Work to be completed
Pick every line from the data below that contains the string "with" and copy it.
*** Block opens ***
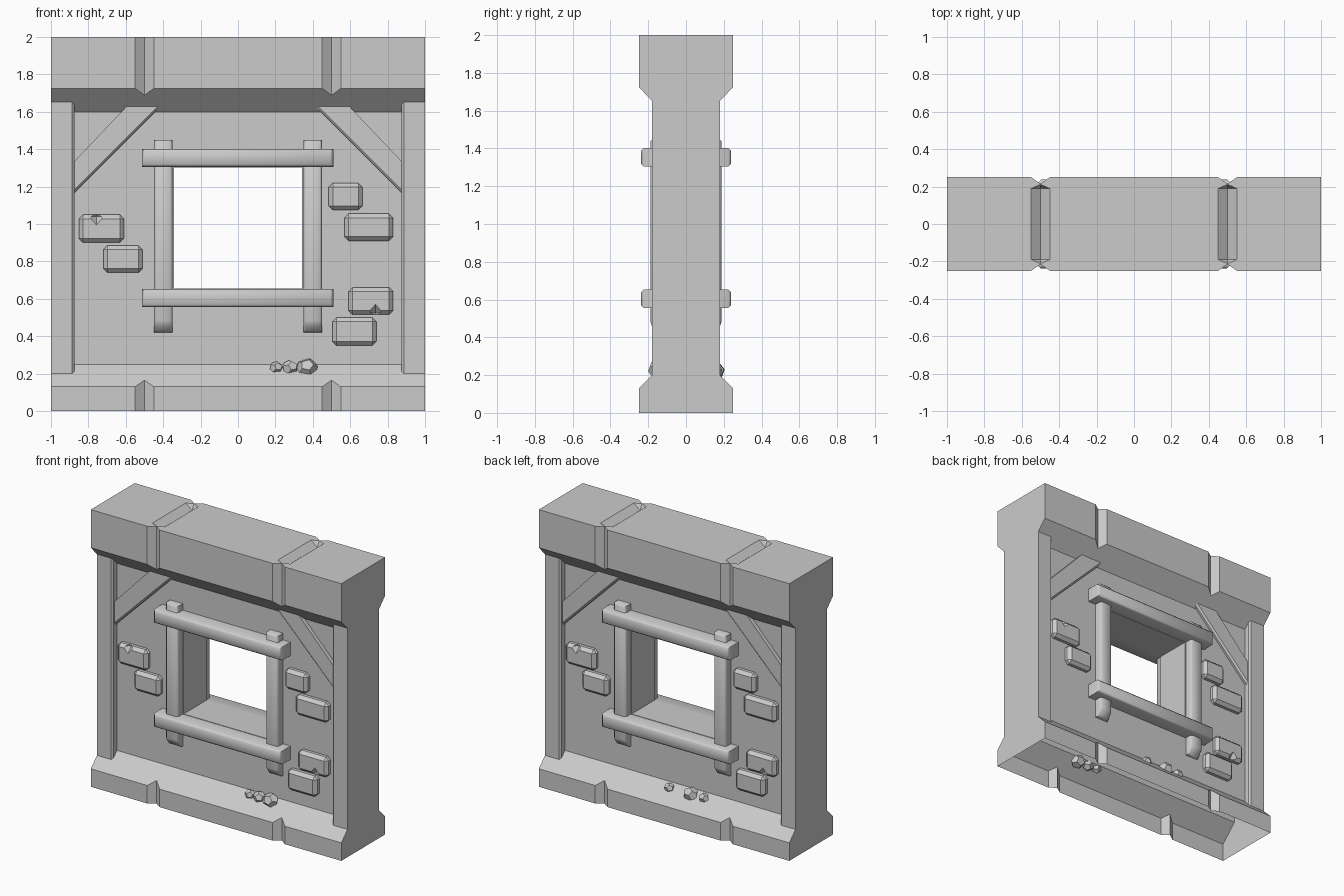
import bpy, bmesh, math, random
from mathutils import Vector, Matrix, Euler

random.seed(4)
default = bpy.data.objects.get("Cube")
if default:
    bpy.data.objects.remove(default, do_unlink=True)

stone = bpy.data.materials.new("grey_stone")
stone.use_nodes = True
GREY = (0.6, 0.6, 0.6, 1)
stone.diffuse_color = GREY
stone.node_tree.nodes["Principled BSDF"].inputs["Base Color"].default_value = GREY


def finish(name, bm):
    bmesh.ops.recalc_face_normals(bm, faces=bm.faces)
    mesh = bpy.data.meshes.new(name)
    bm.to_mesh(mesh)
    bm.free()
    mesh.materials.append(stone)
    obj = bpy.data.objects.new(name, mesh)
    bpy.context.collection.objects.link(obj)
    return obj


def prism(name, outline, axis, lo, hi, chamfer=None, width=0.012):
    """Extrude a 2D outline along an axis; chamfer picks edges by a rule."""
    def place(p, t):
        c = list(p)
        c.insert("xyz".index(axis), t)
        return c
    bm = bmesh.new()
    face = bm.faces.new([bm.verts.new(place(p, lo)) for p in outline])
    out = bmesh.ops.extrude_face_region(bm, geom=[face])
    shift = Vector(place((0, 0), hi - lo))
    bmesh.ops.translate(bm, vec=shift, verts=[v for v in out["geom"] if isinstance(v, bmesh.types.BMVert)])
    if chamfer:
        edges = [e for e in bm.edges if all(chamfer(v.co) for v in e.verts)]
        bmesh.ops.bevel(bm, geom=edges, offset=width, segments=1, affect='EDGES')
    return finish(name, bm)


def block(name, x, y, z, chamfer=None, width=0.012):
    outline = [(x[0], z[0]), (x[1], z[0]), (x[1], z[1]), (x[0], z[1])]
    return prism(name, outline, "y", *y, chamfer, width)


def hull(name, points):
    bm = bmesh.new()
    for p in points:
        bm.verts.new(p)
    bmesh.ops.convex_hull(bm, input=bm.verts)
    bmesh.ops.dissolve_limit(bm, angle_limit=0.02, verts=bm.verts, edges=bm.edges)
    return finish(name, bm)


def activate(obj):
    bpy.ops.object.select_all(action='DESELECT')
    obj.select_set(True)
    bpy.context.view_layer.objects.active = obj


def cut(obj, cutter):
    mod = obj.modifiers.new("cut", 'BOOLEAN')
    mod.operation, mod.solver, mod.object = 'DIFFERENCE', 'EXACT', cutter
    activate(obj)
    bpy.ops.object.modifier_apply(modifier=mod.name)
    bpy.data.objects.remove(cutter, do_unlink=True)


def smooth(obj, degrees):
    activate(obj)
    bpy.ops.object.shade_smooth_by_angle(angle=math.radians(degrees))


# Wall body: stepped cross-section with a broad plinth and cap
WALL, POST, EDGE = 0.13, 0.18, 0.25
half = [(EDGE, 0), (EDGE, 0.13), (WALL, 0.25), (WALL, 1.6), (EDGE, 1.725), (EDGE, 2)]
wall = prism("wall_body", half + [(-y, z) for y, z in reversed(half)], "x", -1, 1)
cut(wall, block("window_cutter", (-0.343, 0.343), (-0.5, 0.5), (0.655, 1.303)))

# Grooves between the plinth and cap blocks
for x in (-0.5, 0.5):
    for s in (-1, 1):
        v = [(x - 0.07, s * 0.264), (x + 0.07, s * 0.264), (x, s * 0.215)]
        cut(wall, prism("groove_cutter", v, "z", -0.1, 2.1))
    rim = [(x + a, b) for b in (-0.19, 0.19) for a in (-0.05, 0.05)] + [(x, -0.212), (x, 0.212)]
    points = [(a, b, z) for a, b in rim for z in (2, 2.06)]
    cut(wall, hull("top_groove_cutter", points + [(x, -0.19, 1.96), (x, 0.19, 1.96)]))

# The underside is open
bm = bmesh.new()
bm.from_mesh(wall.data)
under = [f for f in bm.faces if all(v.co.z < 0.001 for v in f.verts)]
bmesh.ops.delete(bm, geom=under, context='FACES')
bm.to_mesh(wall.data)
bm.free()

details = []
for s, side in ((-1, "right"), (1, "left")):
    # Corner posts, fitted to the sloping plinth and cap
    outline = [(-WALL, 0.25), (-POST, 0.2), (-POST, 1.652), (-WALL, 1.6)]
    details.append(prism(side + "_corner_post", outline, "x", s * 0.875, s,
                         lambda c: abs(c.x) < 0.9 and c.y < -0.15))

    # Diagonal braces
    outline = [(s * 0.88, 1.16), (s * 0.41, 1.63), (s * 0.595, 1.63), (s * 0.88, 1.33)]
    details.append(prism(side + "_brace", outline, "y", -0.158, -0.12,
                         lambda c: c.y < -0.15 and abs(c.z + abs(c.x) - 2.04) < 0.01))

    # Upright window timbers with a sloping foot
    outline = [(-0.188, 0.47), (-0.188, 1.45), (-0.1, 1.45), (-0.1, 0.42), (-0.15, 0.42)]
    upright = prism(side + "_window_upright", outline, "x", s * 0.35, s * 0.45,
                    lambda c: c.y < -0.14)
    smooth(upright, 50)
    details.append(upright)

# Window lintel and sill beams
for name, z in (("window_sill", (0.555, 0.652)), ("window_lintel", (1.305, 1.402))):
    beam = block(name, (-0.513, 0.51), (-0.238, -0.12), z, lambda c: c.y < -0.2, 0.014)
    smooth(beam, 50)
    details.append(beam)

# Raised bricks with chamfered edges: x range, z range
BRICKS = [((-0.85, -0.61), (0.9, 1.05)), ((-0.72, -0.51), (0.74, 0.885)),
          ((0.485, 0.665), (1.075, 1.22)), ((0.57, 0.83), (0.91, 1.055)),
          ((0.59, 0.83), (0.515, 0.66)), ((0.505, 0.74), (0.35, 0.5))]
CHIPS = {0: (-0.757, 1.04), 4: (0.735, 0.525)}
for i, (x, z) in enumerate(BRICKS):
    brick = block(f"raised_brick_{i + 1}", x, (-0.174, -0.09), z, lambda c: True, 0.022)
    if i in CHIPS:
        cx, cz = CHIPS[i]
        chip = [(cx + a, -0.174 + b, cz + c) for a, b, c in
                ((0.04, 0, 0), (-0.04, 0, 0), (0, 0.04, 0), (0, -0.04, 0), (0, 0, 0.045), (0, 0, -0.045))]
        cut(brick, hull("chip_cutter", chip))
    details.append(brick)

# The rear repeats the front, turned half way round
for obj in details:
    rear = obj.copy()
    rear.name = "rear_" + obj.name
    rear.rotation_euler.z = math.pi
    bpy.context.collection.objects.link(rear)


# Loose twelve-sided stones lying on the plinth slopes
def rubble(name, x, y, z, r):
    bm = bmesh.new()
    bmesh.ops.create_icosphere(bm, subdivisions=1, radius=r * 1.25)
    turn = Euler([random.uniform(0, 3) for _ in range(3)]).to_matrix()
    squash = Matrix.Diagonal((1, 0.85, 0.9))
    points = [squash @ turn @ f.calc_center_median() + Vector((x, y, z)) for f in bm.faces]
    bm.free()
    hull(name, points)


for i, (x, r) in enumerate(((0.205, 0.037), (0.28, 0.045), (0.37, 0.057))):
    rubble(f"front_rubble_{i + 1}", x, -0.155, 0.232, r)
for i, (x, r) in enumerate(((0.02, 0.037), (-0.15, 0.055), (-0.255, 0.038))):
    rubble(f"rear_rubble_{i + 1}", x, 0.16, 0.222, r)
*** Block closes ***
Written solution
# Wall body: stepped cross-section with a broad plinth and cap
    # Upright window timbers with a sloping foot
# Raised bricks with chamfered edges: x range, z range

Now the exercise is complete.